[Information — start]

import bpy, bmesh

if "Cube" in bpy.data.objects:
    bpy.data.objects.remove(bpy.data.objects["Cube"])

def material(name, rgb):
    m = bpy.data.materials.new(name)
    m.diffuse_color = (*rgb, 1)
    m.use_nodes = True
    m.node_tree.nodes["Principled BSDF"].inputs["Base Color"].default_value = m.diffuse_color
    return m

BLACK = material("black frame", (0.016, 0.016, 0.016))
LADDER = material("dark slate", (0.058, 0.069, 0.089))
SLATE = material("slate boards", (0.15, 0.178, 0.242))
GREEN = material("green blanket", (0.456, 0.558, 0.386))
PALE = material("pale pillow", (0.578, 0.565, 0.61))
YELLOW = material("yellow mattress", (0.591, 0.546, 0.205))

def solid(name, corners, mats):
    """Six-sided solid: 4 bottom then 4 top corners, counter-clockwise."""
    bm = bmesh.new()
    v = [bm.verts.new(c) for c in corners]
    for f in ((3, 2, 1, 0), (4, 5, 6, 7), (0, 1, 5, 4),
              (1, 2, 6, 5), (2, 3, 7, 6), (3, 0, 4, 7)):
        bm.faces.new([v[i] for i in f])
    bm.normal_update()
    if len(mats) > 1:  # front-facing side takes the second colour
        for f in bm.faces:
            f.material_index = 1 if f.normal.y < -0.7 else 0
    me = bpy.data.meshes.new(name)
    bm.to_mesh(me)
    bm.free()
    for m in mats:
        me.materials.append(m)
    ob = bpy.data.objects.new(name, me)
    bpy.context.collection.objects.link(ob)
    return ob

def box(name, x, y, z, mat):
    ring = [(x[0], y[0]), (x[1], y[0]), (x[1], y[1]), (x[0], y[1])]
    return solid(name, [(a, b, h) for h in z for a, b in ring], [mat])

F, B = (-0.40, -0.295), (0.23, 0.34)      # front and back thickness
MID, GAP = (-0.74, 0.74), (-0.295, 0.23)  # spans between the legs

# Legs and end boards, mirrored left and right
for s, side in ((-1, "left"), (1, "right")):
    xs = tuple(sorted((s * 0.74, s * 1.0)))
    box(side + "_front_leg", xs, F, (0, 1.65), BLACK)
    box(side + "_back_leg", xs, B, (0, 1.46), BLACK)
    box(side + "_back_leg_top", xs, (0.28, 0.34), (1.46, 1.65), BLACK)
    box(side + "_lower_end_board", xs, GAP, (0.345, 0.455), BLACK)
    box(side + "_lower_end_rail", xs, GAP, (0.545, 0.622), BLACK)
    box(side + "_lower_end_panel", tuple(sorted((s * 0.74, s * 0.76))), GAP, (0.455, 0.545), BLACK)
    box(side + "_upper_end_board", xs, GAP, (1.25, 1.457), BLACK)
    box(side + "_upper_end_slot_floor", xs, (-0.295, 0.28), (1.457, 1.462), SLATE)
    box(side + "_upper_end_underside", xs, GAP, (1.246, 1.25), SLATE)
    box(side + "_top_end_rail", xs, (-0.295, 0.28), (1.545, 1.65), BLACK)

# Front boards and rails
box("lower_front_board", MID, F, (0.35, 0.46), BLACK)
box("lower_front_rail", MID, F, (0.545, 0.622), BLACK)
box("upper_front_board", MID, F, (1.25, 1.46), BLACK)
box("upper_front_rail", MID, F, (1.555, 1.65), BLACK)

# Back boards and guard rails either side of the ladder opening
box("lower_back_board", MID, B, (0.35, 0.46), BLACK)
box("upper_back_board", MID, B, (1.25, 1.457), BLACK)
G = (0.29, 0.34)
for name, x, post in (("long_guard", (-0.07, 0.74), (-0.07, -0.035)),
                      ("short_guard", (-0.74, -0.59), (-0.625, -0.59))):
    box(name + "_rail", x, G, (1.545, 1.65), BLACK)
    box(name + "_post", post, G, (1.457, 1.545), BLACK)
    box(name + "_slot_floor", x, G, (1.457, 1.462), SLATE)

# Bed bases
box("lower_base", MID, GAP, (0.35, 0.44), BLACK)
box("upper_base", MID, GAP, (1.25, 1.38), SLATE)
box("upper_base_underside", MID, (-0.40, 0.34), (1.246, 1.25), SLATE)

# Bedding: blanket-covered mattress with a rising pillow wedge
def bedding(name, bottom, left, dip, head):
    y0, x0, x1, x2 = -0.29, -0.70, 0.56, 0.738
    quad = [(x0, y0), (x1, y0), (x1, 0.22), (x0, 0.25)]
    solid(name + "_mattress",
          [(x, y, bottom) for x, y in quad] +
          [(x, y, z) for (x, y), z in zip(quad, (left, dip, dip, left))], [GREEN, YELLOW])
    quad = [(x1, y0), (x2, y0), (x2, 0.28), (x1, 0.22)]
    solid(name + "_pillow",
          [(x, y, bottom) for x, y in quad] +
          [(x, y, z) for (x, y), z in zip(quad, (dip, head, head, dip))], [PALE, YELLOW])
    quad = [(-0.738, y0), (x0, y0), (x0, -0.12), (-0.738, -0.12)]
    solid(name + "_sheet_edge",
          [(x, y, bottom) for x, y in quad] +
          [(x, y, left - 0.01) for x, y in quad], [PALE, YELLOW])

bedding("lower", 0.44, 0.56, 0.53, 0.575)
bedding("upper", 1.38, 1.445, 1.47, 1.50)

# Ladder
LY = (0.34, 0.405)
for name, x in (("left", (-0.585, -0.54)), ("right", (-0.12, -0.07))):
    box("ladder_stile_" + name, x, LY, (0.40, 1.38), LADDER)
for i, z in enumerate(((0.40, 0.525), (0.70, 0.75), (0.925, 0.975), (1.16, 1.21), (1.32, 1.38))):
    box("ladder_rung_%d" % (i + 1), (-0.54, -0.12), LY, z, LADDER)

[Information — finish]

■ Task details: Reproduce all of the material verbatim.

■ Problem solution:
import bpy, bmesh

if "Cube" in bpy.data.objects:
    bpy.data.objects.remove(bpy.data.objects["Cube"])

def material(name, rgb):
    m = bpy.data.materials.new(name)
    m.diffuse_color = (*rgb, 1)
    m.use_nodes = True
    m.node_tree.nodes["Principled BSDF"].inputs["Base Color"].default_value = m.diffuse_color
    return m

BLACK = material("black frame", (0.016, 0.016, 0.016))
LADDER = material("dark slate", (0.058, 0.069, 0.089))
SLATE = material("slate boards", (0.15, 0.178, 0.242))
GREEN = material("green blanket", (0.456, 0.558, 0.386))
PALE = material("pale pillow", (0.578, 0.565, 0.61))
YELLOW = material("yellow mattress", (0.591, 0.546, 0.205))

def solid(name, corners, mats):
    """Six-sided solid: 4 bottom then 4 top corners, counter-clockwise."""
    bm = bmesh.new()
    v = [bm.verts.new(c) for c in corners]
    for f in ((3, 2, 1, 0), (4, 5, 6, 7), (0, 1, 5, 4),
              (1, 2, 6, 5), (2, 3, 7, 6), (3, 0, 4, 7)):
        bm.faces.new([v[i] for i in f])
    bm.normal_update()
    if len(mats) > 1:  # front-facing side takes the second colour
        for f in bm.faces:
            f.material_index = 1 if f.normal.y < -0.7 else 0
    me = bpy.data.meshes.new(name)
    bm.to_mesh(me)
    bm.free()
    for m in mats:
        me.materials.append(m)
    ob = bpy.data.objects.new(name, me)
    bpy.context.collection.objects.link(ob)
    return ob

def box(name, x, y, z, mat):
    ring = [(x[0], y[0]), (x[1], y[0]), (x[1], y[1]), (x[0], y[1])]
    return solid(name, [(a, b, h) for h in z for a, b in ring], [mat])

F, B = (-0.40, -0.295), (0.23, 0.34)      # front and back thickness
MID, GAP = (-0.74, 0.74), (-0.295, 0.23)  # spans between the legs

# Legs and end boards, mirrored left and right
for s, side in ((-1, "left"), (1, "right")):
    xs = tuple(sorted((s * 0.74, s * 1.0)))
    box(side + "_front_leg", xs, F, (0, 1.65), BLACK)
    box(side + "_back_leg", xs, B, (0, 1.46), BLACK)
    box(side + "_back_leg_top", xs, (0.28, 0.34), (1.46, 1.65), BLACK)
    box(side + "_lower_end_board", xs, GAP, (0.345, 0.455), BLACK)
    box(side + "_lower_end_rail", xs, GAP, (0.545, 0.622), BLACK)
    box(side + "_lower_end_panel", tuple(sorted((s * 0.74, s * 0.76))), GAP, (0.455, 0.545), BLACK)
    box(side + "_upper_end_board", xs, GAP, (1.25, 1.457), BLACK)
    box(side + "_upper_end_slot_floor", xs, (-0.295, 0.28), (1.457, 1.462), SLATE)
    box(side + "_upper_end_underside", xs, GAP, (1.246, 1.25), SLATE)
    box(side + "_top_end_rail", xs, (-0.295, 0.28), (1.545, 1.65), BLACK)

# Front boards and rails
box("lower_front_board", MID, F, (0.35, 0.46), BLACK)
box("lower_front_rail", MID, F, (0.545, 0.622), BLACK)
box("upper_front_board", MID, F, (1.25, 1.46), BLACK)
box("upper_front_rail", MID, F, (1.555, 1.65), BLACK)

# Back boards and guard rails either side of the ladder opening
box("lower_back_board", MID, B, (0.35, 0.46), BLACK)
box("upper_back_board", MID, B, (1.25, 1.457), BLACK)
G = (0.29, 0.34)
for name, x, post in (("long_guard", (-0.07, 0.74), (-0.07, -0.035)),
                      ("short_guard", (-0.74, -0.59), (-0.625, -0.59))):
    box(name + "_rail", x, G, (1.545, 1.65), BLACK)
    box(name + "_post", post, G, (1.457, 1.545), BLACK)
    box(name + "_slot_floor", x, G, (1.457, 1.462), SLATE)

# Bed bases
box("lower_base", MID, GAP, (0.35, 0.44), BLACK)
box("upper_base", MID, GAP, (1.25, 1.38), SLATE)
box("upper_base_underside", MID, (-0.40, 0.34), (1.246, 1.25), SLATE)

# Bedding: blanket-covered mattress with a rising pillow wedge
def bedding(name, bottom, left, dip, head):
    y0, x0, x1, x2 = -0.29, -0.70, 0.56, 0.738
    quad = [(x0, y0), (x1, y0), (x1, 0.22), (x0, 0.25)]
    solid(name + "_mattress",
          [(x, y, bottom) for x, y in quad] +
          [(x, y, z) for (x, y), z in zip(quad, (left, dip, dip, left))], [GREEN, YELLOW])
    quad = [(x1, y0), (x2, y0), (x2, 0.28), (x1, 0.22)]
    solid(name + "_pillow",
          [(x, y, bottom) for x, y in quad] +
          [(x, y, z) for (x, y), z in zip(quad, (dip, head, head, dip))], [PALE, YELLOW])
    quad = [(-0.738, y0), (x0, y0), (x0, -0.12), (-0.738, -0.12)]
    solid(name + "_sheet_edge",
          [(x, y, bottom) for x, y in quad] +
          [(x, y, left - 0.01) for x, y in quad], [PALE, YELLOW])

bedding("lower", 0.44, 0.56, 0.53, 0.575)
bedding("upper", 1.38, 1.445, 1.47, 1.50)

# Ladder
LY = (0.34, 0.405)
for name, x in (("left", (-0.585, -0.54)), ("right", (-0.12, -0.07))):
    box("ladder_stile_" + name, x, LY, (0.40, 1.38), LADDER)
for i, z in enumerate(((0.40, 0.525), (0.70, 0.75), (0.925, 0.975), (1.16, 1.21), (1.32, 1.38))):
    box("ladder_rung_%d" % (i + 1), (-0.54, -0.12), LY, z, LADDER)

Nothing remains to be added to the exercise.